=== Begin Enclosure ===

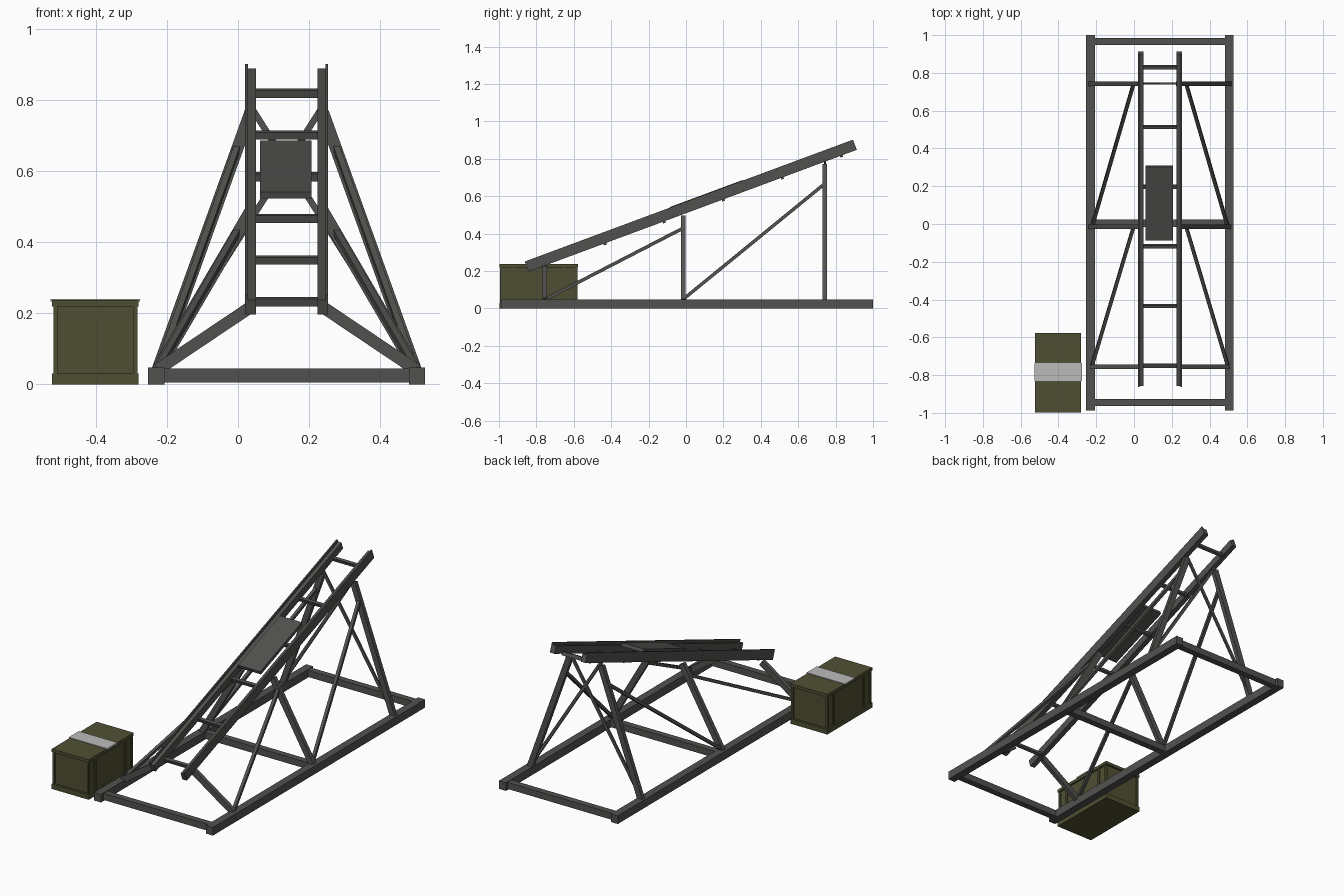
import bpy, bmesh
from mathutils import Vector, Matrix

if "Cube" in bpy.data.objects:
    bpy.data.objects.remove(bpy.data.objects["Cube"])

CX = 0.137          # symmetry plane of the launch ramp


def mat(name, rgb):
    m = bpy.data.materials.new(name)
    m.diffuse_color = (*rgb, 1)
    m.use_nodes = True
    m.node_tree.nodes["Principled BSDF"].inputs["Base Color"].default_value = m.diffuse_color
    return m


STEEL = mat("dark_steel", (0.083, 0.083, 0.078))
OLIVE = mat("olive_wood", (0.078, 0.078, 0.034))
PALE = mat("pale_band", (0.50, 0.50, 0.50))


def make(name, matrices, material):
    """One object made of unit cubes placed by matrices."""
    bm = bmesh.new()
    for m in matrices:
        bmesh.ops.create_cube(bm, size=1, matrix=m)
    bmesh.ops.recalc_face_normals(bm, faces=bm.faces)
    me = bpy.data.meshes.new(name)
    bm.to_mesh(me)
    bm.free()
    me.materials.append(material)
    ob = bpy.data.objects.new(name, me)
    bpy.context.collection.objects.link(ob)
    return ob


def box(x0, x1, y0, y1, z0, z1):
    return (Matrix.Translation(((x0 + x1) / 2, (y0 + y1) / 2, (z0 + z1) / 2))
            @ Matrix.Diagonal((x1 - x0, y1 - y0, z1 - z0, 1)))


def beam(p, q, side, w, h):
    """Box from p to q; w is measured along side, h across it."""
    p, q = Vector(p), Vector(q)
    d = (q - p).normalized()
    s = Vector(side)
    s = (s - d * s.dot(d)).normalized()
    n = s.cross(d)
    rot = Matrix((s, d, n)).transposed().to_4x4()
    return Matrix.Translation((p + q) / 2) @ rot @ Matrix.Diagonal((w, (q - p).length, h, 1))


def mx(p):
    return (2 * CX - p[0], p[1], p[2])


def pair(p, q, side, w, h):
    return [beam(p, q, side, w, h), beam(mx(p), mx(q), side, w, h)]


# ground frame
make("base_side_rails", [box(-0.253, -0.207, -0.988, 1, 0, 0.048),
                         box(0.481, 0.527, -0.988, 1, 0, 0.048)], STEEL)
make("base_cross_beams", [box(-0.22, 0.494, y - 0.019, y + 0.019, 0.006, 0.045)
                          for y in (-0.945, 0.004, 0.966)], STEEL)

# sloping ramp: helper giving points along the slope
START = Vector((0, -0.862, 0.251))
DIR = Vector((0, 0.9375, 0.348)).normalized()
NOR = Vector((0, -DIR.z, DIR.y))
LEN = 1.872


def on_ramp(x, s, depth):
    return START + DIR * s - NOR * depth + Vector((x, 0, 0))


def ramp_box(x0, x1, s0, s1, d0, d1):
    xc, dc = (x0 + x1) / 2, (d0 + d1) / 2
    return beam(on_ramp(xc, s0, dc), on_ramp(xc, s1, dc), (1, 0, 0), x1 - x0, d1 - d0)


make("ramp_rails", [ramp_box(0.020, 0.028, 0, LEN, 0, 0.058),
                    ramp_box(0.028, 0.050, 0, LEN, 0.014, 0.058),
                    ramp_box(0.246, 0.254, 0, LEN, 0, 0.058),
                    ramp_box(0.224, 0.246, 0, LEN, 0.014, 0.058)], STEEL)

rungs = []
for i in range(6):
    s = (-0.75 + i * 0.316 - START.y - 0.02) / DIR.y
    rungs.append(ramp_box(0.045, 0.229, s - 0.008, s + 0.008, 0.045, 0.067))
make("ramp_rungs", rungs, STEEL)

# sliding plate
make("carriage_plate", [ramp_box(0.062, 0.207, 0.828, 1.243, -0.003, 0.017)], STEEL)

# splayed legs: (y, top x, top z)
FOOT_X, FOOT_Z = -0.226, 0.042
LEGS = {"front_legs": (-0.755, 0.030, 0.214),
        "middle_legs": (-0.014, 0.035, 0.488),
        "rear_legs": (0.743, 0.035, 0.766)}
for name, (y, tx, tz) in LEGS.items():
    make(name, pair((FOOT_X, y, FOOT_Z), (tx, y, tz), (0, 1, 0), 0.024, 0.034), STEEL)

# crossed bracing between the rear legs
make("rear_cross_braces", pair((FOOT_X, 0.743, 0.05), (0.240, 0.743, 0.785),
                               (0, 1, 0), 0.010, 0.018), STEEL)

# diagonal side braces
make("side_braces",
     pair((-0.222, -0.750, 0.05), (-0.002, -0.014, 0.430), (1, 0, 0), 0.018, 0.018)
     + pair((-0.222, -0.014, 0.05), (-0.002, 0.743, 0.668), (1, 0, 0), 0.018, 0.018), STEEL)

# crate
X0, X1, Y0, Y1 = -0.523, -0.280, -0.998, -0.577
make("crate_body", [box(X0 + 0.010, X1 - 0.010, Y0 + 0.012, Y1 - 0.012, 0.002, 0.225)], OLIVE)
make("crate_lid", [box(X0, X1, Y0, Y1, 0.219, 0.237)], OLIVE)
make("crate_base", [box(X0, X1, Y0, Y1, 0, 0.030)], OLIVE)
posts = []
for x in (X0 + 0.003, X1 - 0.015):
    for y in (Y0 + 0.004, Y1 - 0.018):
        posts.append(box(x, x + 0.012, y, y + 0.014, 0.01, 0.225))
    for y in (-0.935, -0.655):
        posts.append(box(x, x + 0.012, y, y + 0.014, 0.01, 0.225))
make("crate_posts", posts, OLIVE)
make("crate_band", [box(-0.528, -0.276, -0.831, -0.736, 0.234, 0.241)], PALE)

=== End Enclosure ===

Exercise aim
Take each line of the material above that holds the string "normalized" and copy it.

Answer for this exercise
    d = (q - p).normalized()
    s = (s - d * s.dot(d)).normalized()
DIR = Vector((0, 0.9375, 0.348)).normalized()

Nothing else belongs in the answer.